Mobile Technology: A Vehicle for Economic and Social Empowerment

How mobile technology can lead the way to social justice

social empowerment

Mobile technology is a rapidly growing industry that is not only connecting people to information, products, and services right at their fingertips, but it is also providing its users with access to economic opportunities such as jobs and entrepreneurship.

Wireless innovation contributes $548 billion and 7 million jobs each year to the U.S. economy, creating tremendous opportunities for U.S. job seekers. Yet even as young African Americans have embraced mobile technology for social and cultural empowerment, they remain underrepresented in a sector that holds so much opportunity for economic advancement.

Luckily, tangible solutions to this ongoing issue exist—in the form of low-cost training, entrepreneurial classes, and exposure to personal connections in the field.

Our recent survey, Crossing the New Digital Divide: Connecting to Mobile Economic Empowerment, on which we collaborated with Mobile Future, indicates half of African Americans do not know a single person in their community who works in the technology industry.

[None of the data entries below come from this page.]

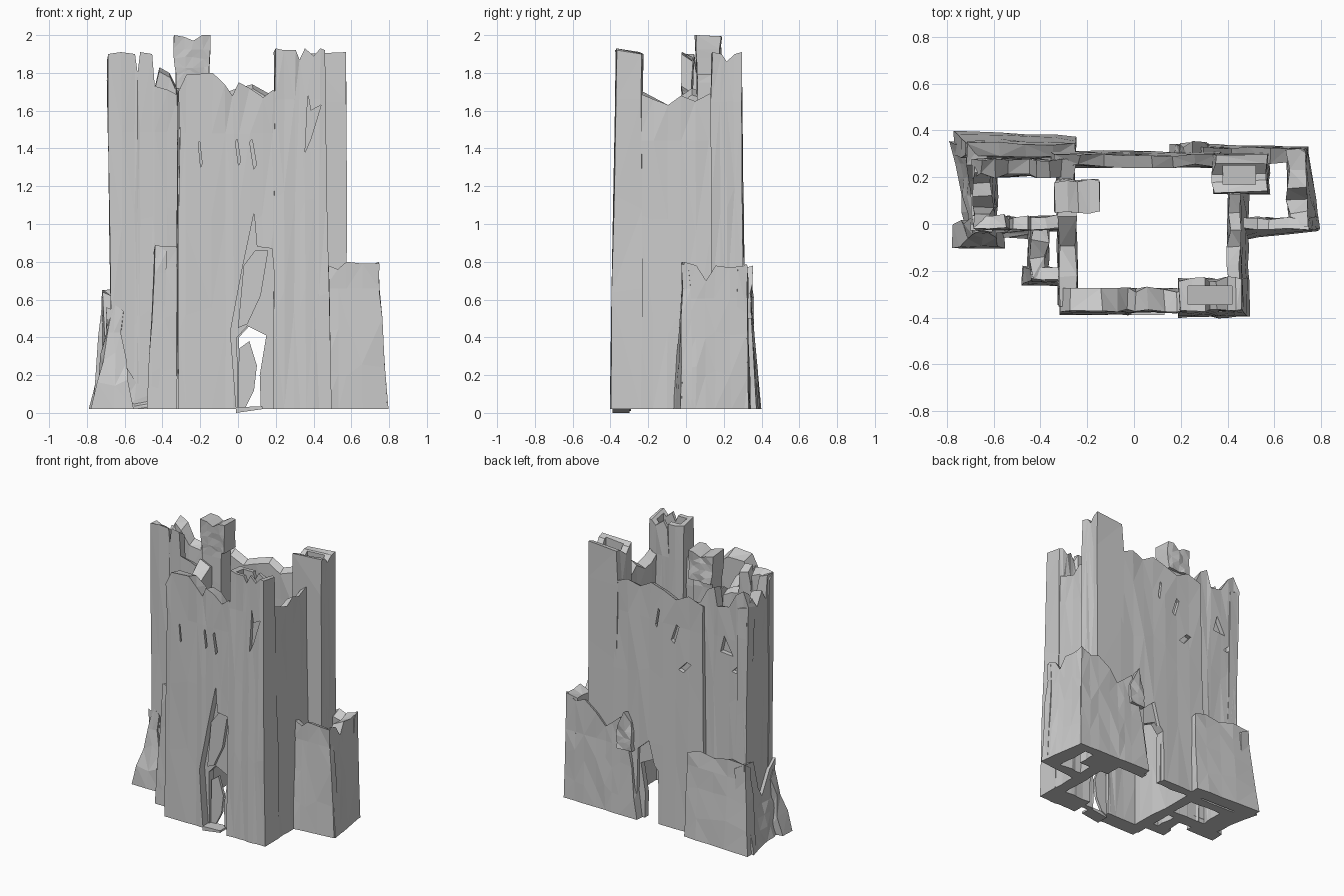
import bpy, bmesh, random
from mathutils import Vector

random.seed(7)
ROWS = (0, 0.3, 0.62, 0.9, 1)


def finish(name, bm):
    bmesh.ops.recalc_face_normals(bm, faces=bm.faces[:])
    me = bpy.data.meshes.new(name)
    bm.to_mesh(me)
    bm.free()
    ob = bpy.data.objects.new(name, me)
    bpy.context.collection.objects.link(ob)
    return ob


def wall(name, a, b, t, tops, flare=0.02, z0=0.02, jit=0.004, drop=0.02, ends=None):
    """Broken wall: a to b is the outer line, inside on its left; tops = (u, height).
    flare = base spread outwards (start, end), ends = base spread along the wall."""
    fa, fb = flare if isinstance(flare, tuple) else (flare, flare)
    ends = ends or (fa, fb)
    a, b = Vector((*a, 0)), Vector((*b, 0))
    d = (b - a).normalized()
    out = Vector((d.y, -d.x, 0))
    low = min(z for _, z in tops)
    bm = bmesh.new()
    grid = {}
    n, m = len(tops), len(ROWS)
    for i, (u, top) in enumerate(tops):
        along = -ends[0] if i == 0 else (ends[1] if i == n - 1 else 0)
        for j, f in enumerate(ROWS):
            for s in (0, 1):
                grow = (fa + (fb - fa) * u) * (1 - f)
                side = min(grow, 0) - t if s else grow
                k = jit * (1.6 if j == m - 1 else 1)
                p = a.lerp(b, u) + d * along * (1 - f) + out * side
                p += out * random.uniform(-k, k) * (1 + s) + d * random.uniform(-k, k)
                z = z0 + f * (low - 0.03 - z0)
                if j == m - 1:
                    z = top - s * random.uniform(drop, 2 * drop)
                elif 0 < j < 3:
                    z += random.uniform(-.06, .06) * (low - z0)
                grid[i, j, s] = bm.verts.new((p.x, p.y, z))

    def quad(*ks):
        bm.faces.new([grid[k] for k in ks])
    for i in range(n - 1):
        for s in (0, 1):
            for j in range(m - 1):
                quad((i, j, s), (i + 1, j, s), (i + 1, j + 1, s), (i, j + 1, s))
        for j in (0, m - 1):
            quad((i, j, 0), (i + 1, j, 0), (i + 1, j, 1), (i, j, 1))
    for i in (0, n - 1):
        for j in range(m - 1):
            quad((i, j, 0), (i, j + 1, 0), (i, j + 1, 1), (i, j, 1))
    bmesh.ops.triangulate(bm, faces=bm.faces[:])
    return finish(name, bm)


def prism(name, pts, y0, y1):
    """Front outline (x, z) pushed from y0 to y1."""
    bm = bmesh.new()
    f = bm.faces.new([bm.verts.new((x, y0, z)) for x, z in pts])
    r = bmesh.ops.extrude_face_region(bm, geom=[f])
    for v in r['geom']:
        if isinstance(v, bmesh.types.BMVert):
            v.co.y = y1
    return finish(name, bm)


def cut(ob, pts, y0, y1):
    c = prism("cutter", pts, y0, y1)
    c.hide_render = True
    mod = ob.modifiers.new("cut", 'BOOLEAN')
    mod.operation, mod.solver, mod.object = 'DIFFERENCE', 'EXACT', c
    bpy.context.view_layer.objects.active = ob
    bpy.ops.object.modifier_apply(modifier=mod.name)
    bpy.data.objects.remove(c)


def slit(x, z, w, h):
    return [(x - w, z + h * .8), (x - w * .3, z + h), (x + w, z - h * .7), (x + w * .2, z - h)]


# Main keep walls
front = wall("front_wall", (-.31, -.37), (.22, -.37), .09,
             [(0, 1.7), (.06, 1.79), (.32, 1.8), (.46, 1.74), (.54, 1.68), (.6, 1.75),
              (.7, 1.72), (.83, 1.67), (.93, 1.71), (1, 1.69)], .02, ends=(.005, .005))
wall("right_wall", (.455, -.3), (.455, .2), .05,
     [(0, 1.8), (.1, 1.69), (.25, 1.66), (.4, 1.63), (.55, 1.68), (.7, 1.65), (.85, 1.69), (1, 1.64)],
     .035, ends=(0, 0))
back = wall("back_wall", (.36, .295), (-.34, .295), .05,
            [(0, 1.68), (.15, 1.72), (.28, 1.69), (.4, 1.74), (.55, 1.71), (.7, 1.67), (.85, 1.72), (1, 1.68)])
wall("inner_left_wall", (-.325, .28), (-.315, -.35), .07,
     [(0, 1.7), (.2, 1.66), (.4, 1.72), (.6, 1.63), (.8, 1.7), (1, 1.72)], .01, ends=(0, 0))

# Tall front corner pier and rear corner turret, both with sunken tops
pier = wall("front_corner_pier", (.195, -.37), (.457, -.37), .135,
            [(0, 1.93), (.2, 1.92), (.4, 1.92), (.5, 1.87), (.62, 1.93), (.8, 1.89), (.9, 1.93), (1, 1.92)],
            .03, drop=.015, ends=(.005, .04))
cut(pier, [(.23, 2.1), (.42, 2.1), (.42, 1.78), (.23, 1.84)], -.345, -.265)
turret = wall("rear_corner_turret", (.57, .135), (.57, .295), .23,
              [(0, 1.91), (.3, 1.9), (.5, 1.86), (.75, 1.9), (1, 1.91)], .01, drop=.01)
cut(turret, [(.38, 2.1), (.52, 2.1), (.52, 1.8), (.38, 1.83)], .17, .25)

# Watch block on the inner wall
wall("watch_block", (-.34, .05), (-.145, .05), .13,
     [(0, 2.0), (.3, 1.99), (.5, 1.97), (.8, 2.0), (1, 2.0)], -.01, 1.79, .004, drop=.005)
wall("watch_block_stem", (-.33, .06), (-.18, .06), .11, [(0, 1.84), (.5, 1.84), (1, 1.84)], 0, 1.2)

# Left turret
wall("left_turret_front", (-.69, -.02), (-.32, -.02), .05,
     [(0, 1.9), (.2, 1.91), (.38, 1.9), (.42, 1.8), (.46, 1.91), (.64, 1.9), (.67, 1.73),
      (.85, 1.71), (1, 1.68)], .01, ends=(-.025, 0))
wall("left_turret_side", (-.685, .28), (-.685, -.015), .08,
     [(0, 1.75), (.2, 1.8), (.35, 1.72), (.55, 1.82), (.7, 1.74), (.8, 1.9), (1, 1.9)], -.02, ends=(0, 0))
tb = wall("left_turret_back", (-.3, .275), (-.69, .275), .07,
          [(0, 1.68), (.15, 1.8), (.3, 1.83), (.38, 1.7), (.6, 1.72), (.75, 1.82), (.9, 1.86), (1, 1.76)],
          .0, ends=(0, -.025))

# Low ruined annex on the right
wall("annex_front", (.46, -.02), (.745, -.02), .045,
     [(0, .79), (.25, .76), (.4, .8), (.7, .79), (1, .79)], (.05, .01), drop=.01, ends=(0, .045))
wall("annex_side", (.745, -.015), (.735, .32), .08,
     [(0, .8), (.2, .78), (.35, .7), (.5, .78), (.75, .77), (1, .78)], (.05, .01), ends=(.01, .01))
wall("annex_back", (.735, .325), (.24, .325), .055,
     [(0, .79), (.15, .74), (.3, .77), (.5, .7), (.65, .62), (.75, .66), (.88, .72), (1, .6)],
     (.005, .02), ends=(.01, .09))
wall("annex_back_rib", (.31, .34), (.2, .34), .06, [(0, .68), (.5, .78), (1, .7)], .005, .5, .01)

# Low ruins and buttresses on the left
wall("rear_left_slab", (-.25, .34), (-.72, .35), .06,
     [(0, .62), (.2, .65), (.45, .63), (.7, .66), (1, .65)], (.035, .05), ends=(0, .05))
wall("left_base", (-.71, .35), (-.685, -.03), .06,
     [(0, .65), (.25, .64), (.4, .42), (.6, .34), (.8, .5), (1, .56)], (.07, .03), jit=.01, ends=(0, .02))
wall("left_front_buttress", (-.69, -.04), (-.62, -.04), .05,
     [(0, .5), (.5, .57), (1, .54)], .07, jit=.01, ends=(.08, .06))
wall("left_front_footing", (-.66, -.03), (-.46, -.03), .05,
     [(0, .4), (.3, .25), (.6, .16), (1, .1)], .03, jit=.008)
wall("low_side_wall", (-.435, .0), (-.435, -.24), .06,
     [(0, .86), (.3, .88), (.6, .85), (1, .89)], .02, jit=.008)
wall("low_side_front", (-.44, -.235), (-.31, -.235), .05, [(0, .89), (.4, .88), (1, .88)], .03, ends=(.04, 0))

# Doorway through front and back, with the cracked recess above it
door = [(.0, -.1), (-.005, .4), (.05, .46), (.15, .41), (.115, .2), (.125, -.1)]
cut(front, [(.0, -.1), (-.04, .43), (.02, .75), (.085, 1.06), (.1, .88), (.18, .87), (.215, .45), (.18, -.1)],
    -.5, -.325)
cut(front, door, -.6, -.1)
cut(back, [(x + .01, z) for x, z in door], .1, .6)
cut(back, [(.0, -.1), (.0, .3), (.08, .6), (.17, .52), (.18, -.1)], .285, .5)

# Slits and broken holes
for x, z, w, h in ((-.2, 1.37, .01, .07), (0, 1.38, .014, .07), (.08, 1.37, .018, .08)):
    cut(front, slit(x, z, w, h), -.5, -.34)
cut(pier, [(.37, 1.69), (.355, 1.38), (.385, 1.45), (.44, 1.63), (.385, 1.6)], -.5, -.35)
for x, z, w, h in ((-.12, 1.42, .03, .07), (.02, 1.5, .015, .07), (-.2, 1.2, .05, .04)):
    cut(back, slit(x, z, w, h), .27, .5)
cut(tb, [(-.5, 1.5), (-.47, 1.38), (-.57, 1.37)], .245, .5)
cut(tb, slit(-.6, 1.28, .04, .03), .245, .5)

# Door shard, crack rubble and threshold
prism("door_shard", [(0, 0.01), (.005, .34), (.06, .38), (.1, .25), (.085, .12), (.04, .03)], -.31, -.29)
prism("crack_shard", [(.0, .45), (.03, .78), (.09, .86), (.16, .86), (.12, .62), (.05, .47)], -.35, -.32)
prism("threshold", [(-.01, .0), (-.01, .03), (.13, .035), (.13, .02)], -.39, -.3)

A majority of African Americans (59%) start off unfamiliar with, and thus uninterested in, mobile tech economic opportunities. While black unemployment is double that of whites, and a staggering 57% majority of African American women say they are finding it difficult to get a full-time job, mobile tech is primarily seen from a consumer perspective by African Americans.

These same women—millennials in particular—are among the highest adopters of mobile technology, yet young women of color demonstrate the least interest in pursuing mobile tech economic opportunities. When interest is demonstrated, it’s not in high-value coding and engineering but rather in mobile tech retail positions.

Further compounding the gender gap challenge is the fact that the women who stand to gain the most from the opportunities presented by mobile tech—non-college educated and unemployed women—are among the least interested.

Part 1 of a 2-part series by Cornell Belcher and Terrence Woodbury. Belcher, a frequent television pundit, is the former pollster for the DNC & Obama for America and President of Brilliant Corners. Woodbury is a senior analyst at Brilliant Corners.